Obama's improving position looms so large because House elections are now so heavily influenced by attitudes toward the president. In 2004, exit polls showed that 88 percent of voters who backed George W. Bush also voted Republican in House elections and 89 percent who voted for John Kerry voted Democratic. In 2008, 90 percent of Obama voters backed House Democrats and 86 percent of John McCain voters also pulled the lever for House Republicans. Even without Obama on the ballot, the relationship held in 2010: according to the exit polls, 85 per cent of voters who approved of Obama's performance voted Democratic for the House, while 84 percent of disapprovers voted Republican.
In these competitive districts, the Democracy Corps poll finds the races swept along by those same currents: it found that 89 percent of Obama voters intend to vote Democratic for the House, while 93 percent of Romney voters say they plan to vote Republican. Given the intensity of that correlation, Greenberg says it wouldn't be surprising for Democrats to win two-thirds of the 27 top-tier targets in the survey, many of them affluent suburban seats that were carried by Obama in 2008. That would be comparable to the GOP performance in 2010, when it won fully three-fourths of the 48 House seats held by Democrats in districts that voted for McCain two years earlier. (Another 22 of the GOP pick-ups that year came in districts where Obama won narrowly in 2008, with 55 percent of the vote or less.)
But those gains alone wouldn't be enough to provide Democrats the 25 seats they need to regain a House majority -- especially since Republicans appear positioned to capture at least some additional seats still held by Democrats in districts that voted for McCain. After redistricting, Democrats hold 14 such seats, and several of them -- such as four Democratic-held seats in North Carolina and one each in Oklahoma and Arkansas -- are clearly at risk this time.

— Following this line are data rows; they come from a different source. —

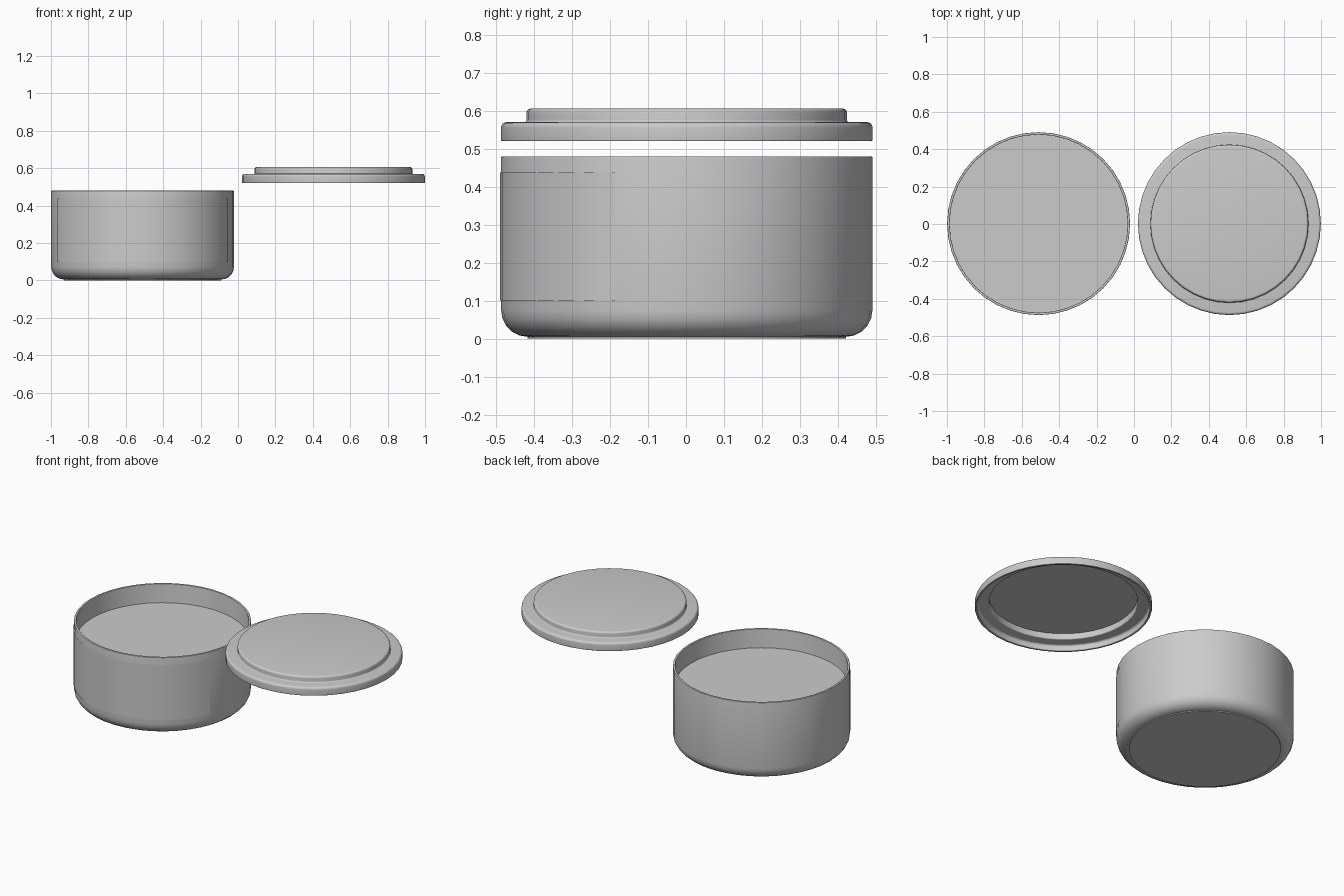
import bpy, bmesh
from math import sin, cos, pi, radians
from mathutils import Vector

cube = bpy.data.objects.get("Cube")
if cube:
    bpy.data.objects.remove(cube, do_unlink=True)

SEGMENTS = 40
JAR = (-0.51, 0.002, 0)
LID = (0.51, 0.002, 0)


def rounded(corners, steps=5):
    """Turn (radius, height, fillet) right-angle corners into a profile."""
    pts = [Vector((r, 0, z)) for r, z, f in corners]
    out = []
    for i, (r, z, fillet) in enumerate(corners):
        p = pts[i]
        if not fillet:
            out.append(p)
            continue
        a = p + (pts[i - 1] - p).normalized() * fillet
        b = p + (pts[i + 1] - p).normalized() * fillet
        c = a + b - p
        for s in range(steps + 1):
            t = s / steps * pi / 2
            out.append(c + (a - c) * cos(t) + (b - c) * sin(t))
    return out


def finish(name, bm, location, angle=35):
    mesh = bpy.data.meshes.new(name)
    bm.to_mesh(mesh)
    bm.free()
    obj = bpy.data.objects.new(name, mesh)
    obj.location = location
    bpy.context.collection.objects.link(obj)
    bpy.ops.object.select_all(action='DESELECT')
    obj.select_set(True)
    bpy.context.view_layer.objects.active = obj
    bpy.ops.object.shade_smooth_by_angle(angle=radians(angle))
    return obj


def lathe(name, corners, location):
    bm = bmesh.new()
    verts = [bm.verts.new(p) for p in rounded(corners)]
    edges = [bm.edges.new(pair) for pair in zip(verts, verts[1:])]
    bmesh.ops.spin(bm, geom=verts + edges, cent=(0, 0, 0), axis=(0, 0, 1),
                   angle=2 * pi, steps=SEGMENTS)
    bmesh.ops.remove_doubles(bm, verts=bm.verts, dist=0.0001)
    bmesh.ops.recalc_face_normals(bm, faces=bm.faces)
    return finish(name, bm, location)


# Jar: rounded outer wall, thin rim, hollow inside
lathe("jar_body", [
    (0, 0.005, 0), (0.489, 0.005, 0.07), (0.489, 0.48, 0.003),
    (0.476, 0.48, 0.003), (0.476, 0.03, 0.06), (0, 0.03, 0)], JAR)

# Thin disc under the jar
lathe("jar_base", [
    (0, 0, 0), (0.419, 0, 0), (0.419, 0.006, 0), (0, 0.006, 0)], JAR)

# Contents filling the jar to below the rim
bm = bmesh.new()
bmesh.ops.create_circle(bm, cap_ends=True, radius=0.476, segments=SEGMENTS)
finish("contents_surface", bm, (JAR[0], JAR[1], 0.365))

# Wrap-around front label
bm = bmesh.new()
half, count, radius = radians(67.4), 28, 0.4915
columns = []
for i in range(count + 1):
    a = -pi / 2 - half + 2 * half * i / count
    x, y = radius * cos(a), radius * sin(a)
    columns.append([bm.verts.new((x, y, z)) for z in (0.10, 0.437)])
for left, right in zip(columns, columns[1:]):
    bm.faces.new((left[0], right[0], right[1], left[1]))
finish("front_label", bm, JAR)

# Stepped lid with a hollow underside
lathe("lid", [
    (0, 0.606, 0), (0.422, 0.606, 0.012), (0.422, 0.57, 0.006),
    (0.489, 0.57, 0.014), (0.489, 0.52, 0.003), (0.477, 0.52, 0.003),
    (0.477, 0.556, 0.012), (0.41, 0.556, 0.006), (0.41, 0.592, 0),
    (0, 0.592, 0)], LID)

That means to regain control Democrats will almost certainly have to win some of the "Tier Two" targets -- whether won by Obama or McCain in 2008. And there, as the Democracy Corps poll shows, the terrain remains rockier for the party. In the survey, not only does Romney still lead Obama in those 27 seats, but Republicans maintained a nine percentage point overall lead on the generic ballot. Greenberg says the key to overcoming that advantage will be to intensify the focus on the Ryan budget, which converted Medicare into a premium support, or voucher, system while maintaining large tax cuts. "You cannot look at this data without realizing they have increased vulnerability with the Ryan budget," he argues.
Lindsay argues that Greenberg is overestimating the capacity of the Medicare issue to neutralize the other GOP advantages in those districts. "How many times have we heard them say this?" he said. "Of course when it's phrased [their] way it moves numbers, but it also moves numbers when we say a Democrat who voted for Obamacare voted for $500 billion in Medicare cuts. I'd just argue there's no real [Medicare] advantage on either side."

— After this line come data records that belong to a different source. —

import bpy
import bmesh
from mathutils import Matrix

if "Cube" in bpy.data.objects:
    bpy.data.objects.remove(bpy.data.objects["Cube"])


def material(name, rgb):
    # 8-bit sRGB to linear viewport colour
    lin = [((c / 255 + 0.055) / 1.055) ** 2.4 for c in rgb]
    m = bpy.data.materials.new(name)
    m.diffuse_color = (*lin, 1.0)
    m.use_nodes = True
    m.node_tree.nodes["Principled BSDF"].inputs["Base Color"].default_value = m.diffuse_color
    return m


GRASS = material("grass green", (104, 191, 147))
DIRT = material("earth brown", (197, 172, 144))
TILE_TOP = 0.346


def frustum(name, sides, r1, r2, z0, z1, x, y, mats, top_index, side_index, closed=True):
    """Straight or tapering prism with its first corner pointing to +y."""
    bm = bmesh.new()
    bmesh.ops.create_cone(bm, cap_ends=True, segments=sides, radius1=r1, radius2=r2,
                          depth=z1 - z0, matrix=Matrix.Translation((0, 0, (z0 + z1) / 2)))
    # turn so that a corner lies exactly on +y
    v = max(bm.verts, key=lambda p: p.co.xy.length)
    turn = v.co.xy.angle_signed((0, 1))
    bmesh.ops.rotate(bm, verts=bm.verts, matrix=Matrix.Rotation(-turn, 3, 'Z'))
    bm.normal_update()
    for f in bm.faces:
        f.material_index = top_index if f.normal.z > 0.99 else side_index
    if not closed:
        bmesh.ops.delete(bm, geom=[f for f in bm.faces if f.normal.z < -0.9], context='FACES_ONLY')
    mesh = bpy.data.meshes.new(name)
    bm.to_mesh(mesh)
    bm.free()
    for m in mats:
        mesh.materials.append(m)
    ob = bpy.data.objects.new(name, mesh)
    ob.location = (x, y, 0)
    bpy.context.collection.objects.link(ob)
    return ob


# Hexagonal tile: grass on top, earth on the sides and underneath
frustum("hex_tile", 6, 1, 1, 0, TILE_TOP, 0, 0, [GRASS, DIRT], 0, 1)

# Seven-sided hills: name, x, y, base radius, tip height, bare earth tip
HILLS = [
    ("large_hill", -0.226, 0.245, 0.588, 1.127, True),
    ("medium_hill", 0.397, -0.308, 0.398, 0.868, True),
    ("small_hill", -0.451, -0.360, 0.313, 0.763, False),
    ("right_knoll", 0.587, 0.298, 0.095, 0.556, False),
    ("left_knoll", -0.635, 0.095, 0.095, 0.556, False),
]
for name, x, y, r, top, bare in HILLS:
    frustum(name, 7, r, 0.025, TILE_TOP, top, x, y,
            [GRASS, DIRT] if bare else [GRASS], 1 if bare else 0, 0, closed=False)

As these cross-currents intersect, the Democracy Corps poll raises the prospect of a House that is even more polarized after the election -- with virtually all Democrats representing seats that also preferred Obama and nearly all Republicans representing constituencies that rejected him for Romney. Regardless of who wins the White House, that's a formula for a deepening of the quasi-parliamentary patterns that have produced the highest level of congressional party-line voting since the late 19th century -- and unstinting partisan conflict on almost all major issues.